> Instructions for the task: Only the lines that include "materials" should be copied from the data below.

> Supplied data:
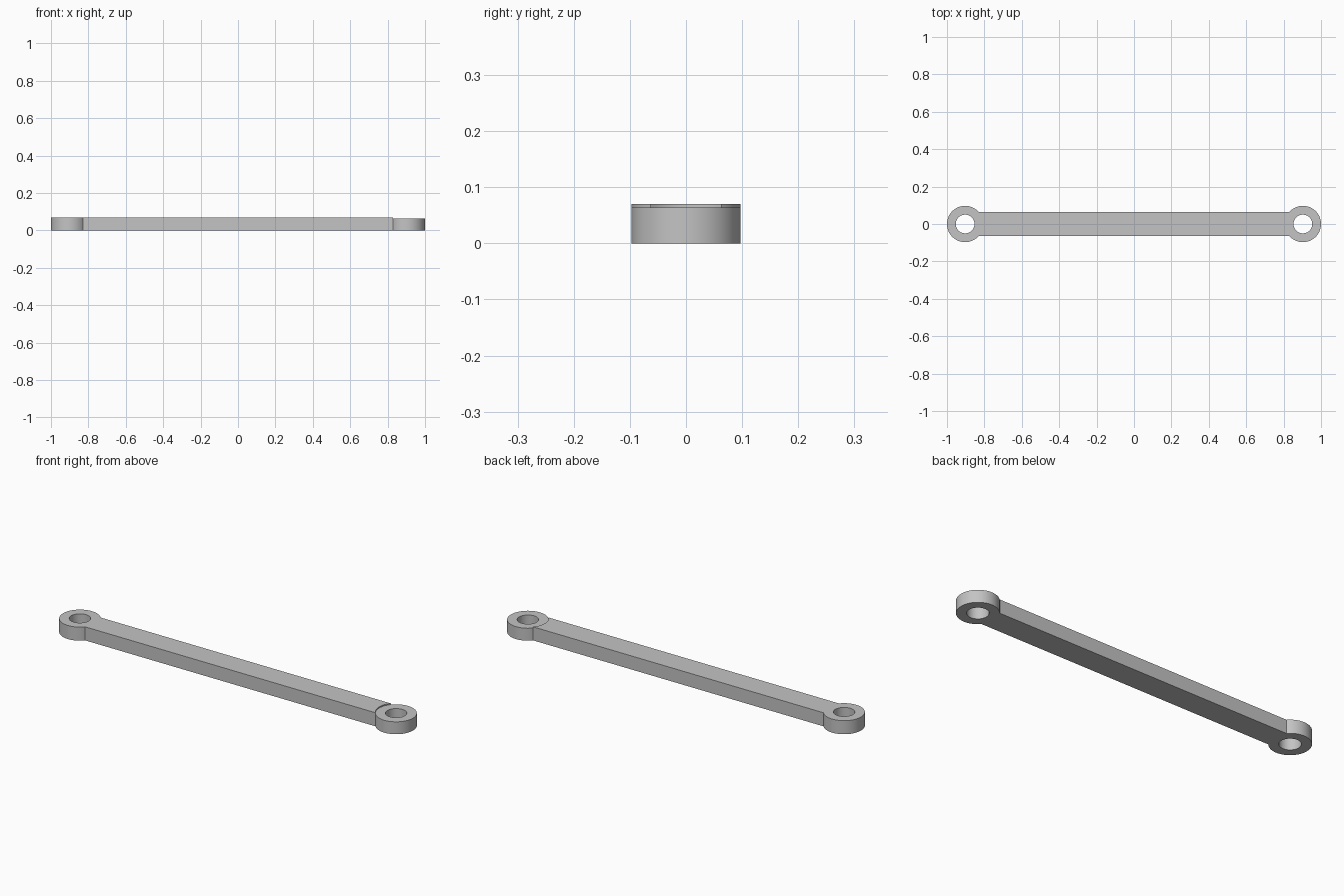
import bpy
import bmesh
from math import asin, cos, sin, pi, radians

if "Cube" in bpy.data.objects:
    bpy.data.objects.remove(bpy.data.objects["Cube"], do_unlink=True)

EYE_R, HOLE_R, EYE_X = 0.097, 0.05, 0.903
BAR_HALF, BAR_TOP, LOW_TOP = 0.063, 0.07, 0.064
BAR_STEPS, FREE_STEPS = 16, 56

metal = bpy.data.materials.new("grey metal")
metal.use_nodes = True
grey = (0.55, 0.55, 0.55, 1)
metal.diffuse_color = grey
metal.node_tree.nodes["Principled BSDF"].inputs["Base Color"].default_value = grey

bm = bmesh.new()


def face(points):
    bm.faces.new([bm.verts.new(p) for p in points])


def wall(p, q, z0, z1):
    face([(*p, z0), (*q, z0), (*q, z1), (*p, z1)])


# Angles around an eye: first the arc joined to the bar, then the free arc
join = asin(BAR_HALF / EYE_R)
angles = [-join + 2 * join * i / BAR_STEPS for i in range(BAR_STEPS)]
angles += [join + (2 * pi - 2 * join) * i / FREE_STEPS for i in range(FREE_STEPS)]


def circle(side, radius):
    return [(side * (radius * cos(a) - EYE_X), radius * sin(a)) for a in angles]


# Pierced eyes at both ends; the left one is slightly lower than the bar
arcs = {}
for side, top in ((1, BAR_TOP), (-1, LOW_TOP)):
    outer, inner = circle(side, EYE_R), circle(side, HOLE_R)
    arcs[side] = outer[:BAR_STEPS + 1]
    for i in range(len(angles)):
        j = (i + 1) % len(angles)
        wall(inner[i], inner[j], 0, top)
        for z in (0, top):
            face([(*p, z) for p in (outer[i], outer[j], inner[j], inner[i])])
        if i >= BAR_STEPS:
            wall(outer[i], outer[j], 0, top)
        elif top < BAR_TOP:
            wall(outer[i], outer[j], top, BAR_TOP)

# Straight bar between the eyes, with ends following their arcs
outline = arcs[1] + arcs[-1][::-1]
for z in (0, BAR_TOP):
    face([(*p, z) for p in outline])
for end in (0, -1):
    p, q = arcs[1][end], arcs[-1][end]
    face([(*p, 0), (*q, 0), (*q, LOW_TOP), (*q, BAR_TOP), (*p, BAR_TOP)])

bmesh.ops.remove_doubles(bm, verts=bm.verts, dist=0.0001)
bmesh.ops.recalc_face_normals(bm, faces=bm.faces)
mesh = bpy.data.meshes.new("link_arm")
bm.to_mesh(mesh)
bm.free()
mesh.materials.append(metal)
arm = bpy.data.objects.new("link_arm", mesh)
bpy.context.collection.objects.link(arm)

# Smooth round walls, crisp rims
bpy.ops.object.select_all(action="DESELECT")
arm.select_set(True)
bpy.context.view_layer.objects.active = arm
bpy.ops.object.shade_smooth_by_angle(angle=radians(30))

--

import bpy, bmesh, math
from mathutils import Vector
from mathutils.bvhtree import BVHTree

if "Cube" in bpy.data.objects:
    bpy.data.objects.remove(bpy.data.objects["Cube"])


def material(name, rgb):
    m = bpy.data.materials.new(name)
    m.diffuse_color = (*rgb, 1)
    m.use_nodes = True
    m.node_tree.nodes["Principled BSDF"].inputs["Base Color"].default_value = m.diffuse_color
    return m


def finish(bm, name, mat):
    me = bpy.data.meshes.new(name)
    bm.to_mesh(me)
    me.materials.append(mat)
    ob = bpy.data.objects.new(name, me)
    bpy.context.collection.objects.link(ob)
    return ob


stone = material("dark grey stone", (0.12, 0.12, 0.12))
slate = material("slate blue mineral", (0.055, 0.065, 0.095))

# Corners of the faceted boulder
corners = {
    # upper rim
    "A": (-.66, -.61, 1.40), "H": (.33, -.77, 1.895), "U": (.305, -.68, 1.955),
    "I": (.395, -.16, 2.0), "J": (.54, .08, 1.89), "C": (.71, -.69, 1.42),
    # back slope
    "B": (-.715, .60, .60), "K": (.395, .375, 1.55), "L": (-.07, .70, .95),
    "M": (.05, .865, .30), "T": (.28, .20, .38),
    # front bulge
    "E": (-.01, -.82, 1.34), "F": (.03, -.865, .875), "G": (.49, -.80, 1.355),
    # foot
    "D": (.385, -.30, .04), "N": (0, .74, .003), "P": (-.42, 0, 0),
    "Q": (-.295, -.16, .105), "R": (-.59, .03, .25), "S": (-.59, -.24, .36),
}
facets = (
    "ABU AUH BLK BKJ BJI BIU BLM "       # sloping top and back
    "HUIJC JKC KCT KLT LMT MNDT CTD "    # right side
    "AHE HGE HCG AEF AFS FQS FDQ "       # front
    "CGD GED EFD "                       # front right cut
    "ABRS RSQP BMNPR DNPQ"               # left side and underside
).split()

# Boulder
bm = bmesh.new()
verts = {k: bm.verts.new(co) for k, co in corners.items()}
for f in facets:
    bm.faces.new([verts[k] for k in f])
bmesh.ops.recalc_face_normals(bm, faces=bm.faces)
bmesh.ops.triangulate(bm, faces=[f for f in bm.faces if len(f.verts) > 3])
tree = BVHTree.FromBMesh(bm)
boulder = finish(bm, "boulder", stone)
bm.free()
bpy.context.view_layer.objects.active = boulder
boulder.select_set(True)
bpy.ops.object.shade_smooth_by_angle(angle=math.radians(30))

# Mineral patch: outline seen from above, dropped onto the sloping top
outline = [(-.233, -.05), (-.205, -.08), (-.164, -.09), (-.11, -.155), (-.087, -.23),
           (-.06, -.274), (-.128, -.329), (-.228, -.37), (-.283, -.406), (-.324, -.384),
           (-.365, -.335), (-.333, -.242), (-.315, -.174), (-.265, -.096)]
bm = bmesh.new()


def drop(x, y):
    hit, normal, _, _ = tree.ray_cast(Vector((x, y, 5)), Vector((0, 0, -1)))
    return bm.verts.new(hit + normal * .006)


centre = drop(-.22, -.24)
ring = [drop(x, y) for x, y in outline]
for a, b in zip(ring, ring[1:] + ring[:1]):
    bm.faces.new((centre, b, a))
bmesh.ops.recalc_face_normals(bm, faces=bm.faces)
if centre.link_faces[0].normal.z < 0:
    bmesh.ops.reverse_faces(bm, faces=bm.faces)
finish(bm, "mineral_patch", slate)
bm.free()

* * *

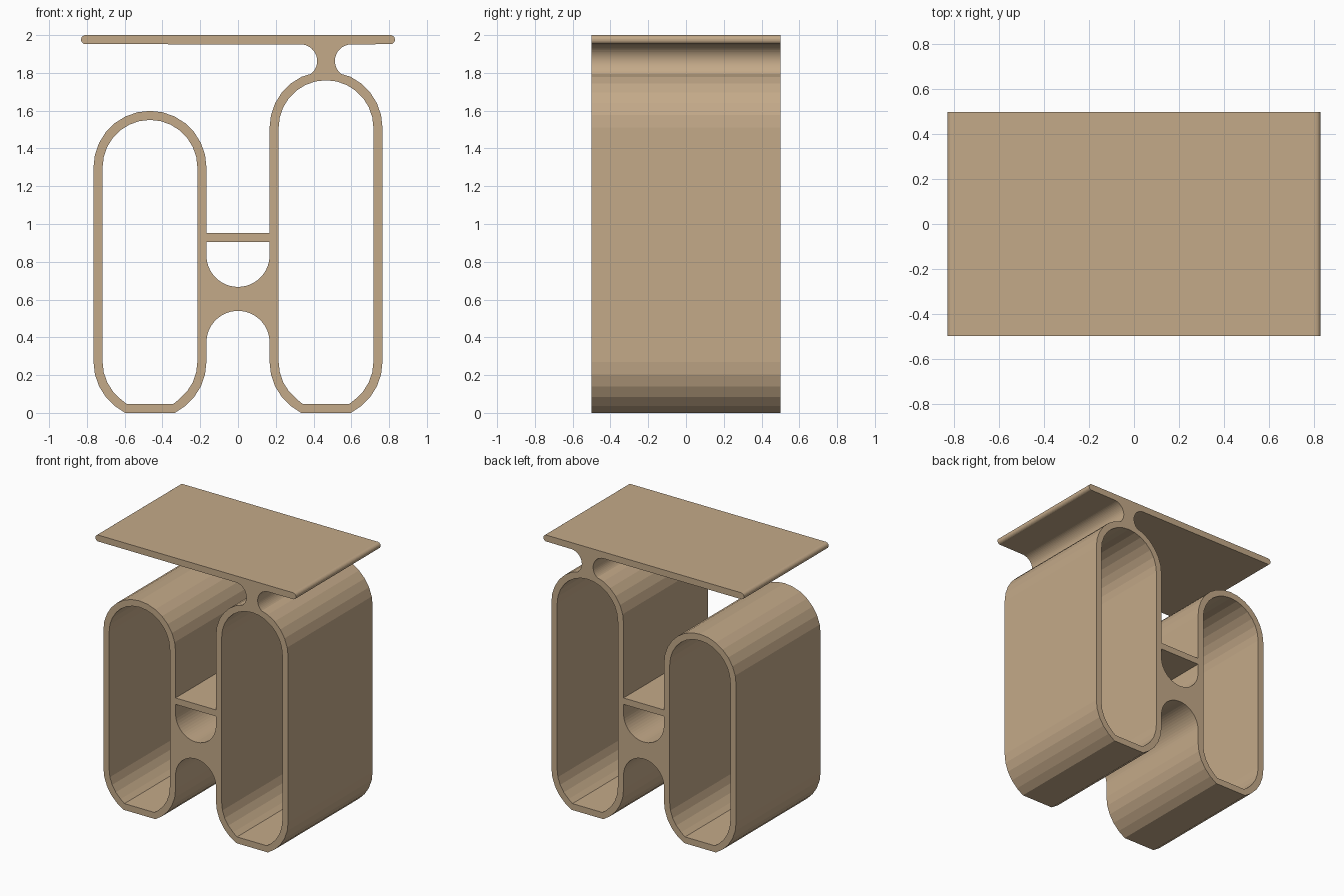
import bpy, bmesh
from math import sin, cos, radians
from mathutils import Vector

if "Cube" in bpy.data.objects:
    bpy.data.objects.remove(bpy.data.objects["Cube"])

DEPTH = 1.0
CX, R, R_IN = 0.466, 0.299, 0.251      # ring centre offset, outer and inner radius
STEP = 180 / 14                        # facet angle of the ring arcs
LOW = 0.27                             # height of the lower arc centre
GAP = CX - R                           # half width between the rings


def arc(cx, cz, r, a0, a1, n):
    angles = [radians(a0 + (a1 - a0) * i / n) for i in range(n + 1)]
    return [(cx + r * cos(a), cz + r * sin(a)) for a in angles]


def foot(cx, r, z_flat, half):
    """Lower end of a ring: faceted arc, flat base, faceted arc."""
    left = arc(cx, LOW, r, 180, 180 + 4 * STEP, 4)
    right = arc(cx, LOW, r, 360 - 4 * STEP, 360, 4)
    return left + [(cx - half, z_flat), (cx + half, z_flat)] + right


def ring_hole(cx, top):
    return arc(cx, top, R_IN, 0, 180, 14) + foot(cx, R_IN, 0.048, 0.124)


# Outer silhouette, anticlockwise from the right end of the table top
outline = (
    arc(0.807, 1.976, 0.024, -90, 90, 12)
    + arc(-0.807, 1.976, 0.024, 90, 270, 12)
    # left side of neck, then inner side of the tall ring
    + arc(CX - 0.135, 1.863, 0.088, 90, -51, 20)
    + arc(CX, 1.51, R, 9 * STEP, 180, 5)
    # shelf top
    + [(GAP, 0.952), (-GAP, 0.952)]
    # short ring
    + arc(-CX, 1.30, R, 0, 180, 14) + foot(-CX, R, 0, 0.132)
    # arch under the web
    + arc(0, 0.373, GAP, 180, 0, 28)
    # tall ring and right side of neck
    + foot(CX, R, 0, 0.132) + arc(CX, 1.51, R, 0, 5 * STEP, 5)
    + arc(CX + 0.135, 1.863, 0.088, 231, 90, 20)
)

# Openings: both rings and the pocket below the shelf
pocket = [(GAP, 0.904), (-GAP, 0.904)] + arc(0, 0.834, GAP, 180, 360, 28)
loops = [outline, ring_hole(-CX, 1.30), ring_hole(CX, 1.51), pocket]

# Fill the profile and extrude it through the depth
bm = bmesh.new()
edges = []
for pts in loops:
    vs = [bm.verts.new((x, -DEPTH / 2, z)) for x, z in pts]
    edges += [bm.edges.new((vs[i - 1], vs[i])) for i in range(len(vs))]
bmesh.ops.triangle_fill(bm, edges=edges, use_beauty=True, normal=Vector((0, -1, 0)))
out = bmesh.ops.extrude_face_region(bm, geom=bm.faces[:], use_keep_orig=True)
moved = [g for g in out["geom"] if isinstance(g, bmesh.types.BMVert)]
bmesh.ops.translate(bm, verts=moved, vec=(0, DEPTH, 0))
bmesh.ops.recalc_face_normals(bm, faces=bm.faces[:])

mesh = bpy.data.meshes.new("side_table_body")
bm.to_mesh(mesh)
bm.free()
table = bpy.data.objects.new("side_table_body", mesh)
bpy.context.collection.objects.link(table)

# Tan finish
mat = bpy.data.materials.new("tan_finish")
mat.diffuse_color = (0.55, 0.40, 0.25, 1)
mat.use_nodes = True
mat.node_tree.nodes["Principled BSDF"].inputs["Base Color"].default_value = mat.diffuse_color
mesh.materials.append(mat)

> Task answer:
metal = bpy.data.materials.new("grey metal")
mesh.materials.append(metal)
    m = bpy.data.materials.new(name)
    me.materials.append(mat)
mat = bpy.data.materials.new("tan_finish")
mesh.materials.append(mat)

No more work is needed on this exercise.